* _Task to carry out_:
Repeat every entry exactly as given.

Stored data
======
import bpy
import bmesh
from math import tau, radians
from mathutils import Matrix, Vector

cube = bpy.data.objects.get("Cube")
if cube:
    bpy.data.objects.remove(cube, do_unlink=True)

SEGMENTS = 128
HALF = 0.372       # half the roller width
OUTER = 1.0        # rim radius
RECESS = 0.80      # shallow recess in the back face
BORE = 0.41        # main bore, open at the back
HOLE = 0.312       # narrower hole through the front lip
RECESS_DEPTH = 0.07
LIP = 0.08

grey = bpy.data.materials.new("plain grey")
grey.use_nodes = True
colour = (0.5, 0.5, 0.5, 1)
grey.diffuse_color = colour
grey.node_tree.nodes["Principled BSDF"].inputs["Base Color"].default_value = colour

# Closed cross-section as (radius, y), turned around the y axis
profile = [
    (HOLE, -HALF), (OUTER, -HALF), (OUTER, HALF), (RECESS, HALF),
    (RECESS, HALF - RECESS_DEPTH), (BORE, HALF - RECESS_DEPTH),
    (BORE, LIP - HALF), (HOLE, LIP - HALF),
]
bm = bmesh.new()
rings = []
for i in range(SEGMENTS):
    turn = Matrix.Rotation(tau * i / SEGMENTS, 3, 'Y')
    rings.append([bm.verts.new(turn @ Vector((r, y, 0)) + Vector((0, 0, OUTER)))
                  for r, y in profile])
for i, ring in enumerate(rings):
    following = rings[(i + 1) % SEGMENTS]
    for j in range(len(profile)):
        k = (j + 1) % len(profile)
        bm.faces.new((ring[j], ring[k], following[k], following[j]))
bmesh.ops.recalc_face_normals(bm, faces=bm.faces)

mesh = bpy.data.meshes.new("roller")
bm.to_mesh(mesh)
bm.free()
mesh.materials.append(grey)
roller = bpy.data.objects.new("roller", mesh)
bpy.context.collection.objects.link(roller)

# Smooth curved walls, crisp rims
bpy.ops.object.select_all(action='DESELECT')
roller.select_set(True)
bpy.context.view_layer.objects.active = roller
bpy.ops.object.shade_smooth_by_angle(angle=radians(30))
======
* _Response to the exercise_:
import bpy
import bmesh
from math import tau, radians
from mathutils import Matrix, Vector

cube = bpy.data.objects.get("Cube")
if cube:
    bpy.data.objects.remove(cube, do_unlink=True)

SEGMENTS = 128
HALF = 0.372       # half the roller width
OUTER = 1.0        # rim radius
RECESS = 0.80      # shallow recess in the back face
BORE = 0.41        # main bore, open at the back
HOLE = 0.312       # narrower hole through the front lip
RECESS_DEPTH = 0.07
LIP = 0.08

grey = bpy.data.materials.new("plain grey")
grey.use_nodes = True
colour = (0.5, 0.5, 0.5, 1)
grey.diffuse_color = colour
grey.node_tree.nodes["Principled BSDF"].inputs["Base Color"].default_value = colour

# Closed cross-section as (radius, y), turned around the y axis
profile = [
    (HOLE, -HALF), (OUTER, -HALF), (OUTER, HALF), (RECESS, HALF),
    (RECESS, HALF - RECESS_DEPTH), (BORE, HALF - RECESS_DEPTH),
    (BORE, LIP - HALF), (HOLE, LIP - HALF),
]
bm = bmesh.new()
rings = []
for i in range(SEGMENTS):
    turn = Matrix.Rotation(tau * i / SEGMENTS, 3, 'Y')
    rings.append([bm.verts.new(turn @ Vector((r, y, 0)) + Vector((0, 0, OUTER)))
                  for r, y in profile])
for i, ring in enumerate(rings):
    following = rings[(i + 1) % SEGMENTS]
    for j in range(len(profile)):
        k = (j + 1) % len(profile)
        bm.faces.new((ring[j], ring[k], following[k], following[j]))
bmesh.ops.recalc_face_normals(bm, faces=bm.faces)

mesh = bpy.data.meshes.new("roller")
bm.to_mesh(mesh)
bm.free()
mesh.materials.append(grey)
roller = bpy.data.objects.new("roller", mesh)
bpy.context.collection.objects.link(roller)

# Smooth curved walls, crisp rims
bpy.ops.object.select_all(action='DESELECT')
roller.select_set(True)
bpy.context.view_layer.objects.active = roller
bpy.ops.object.shade_smooth_by_angle(angle=radians(30))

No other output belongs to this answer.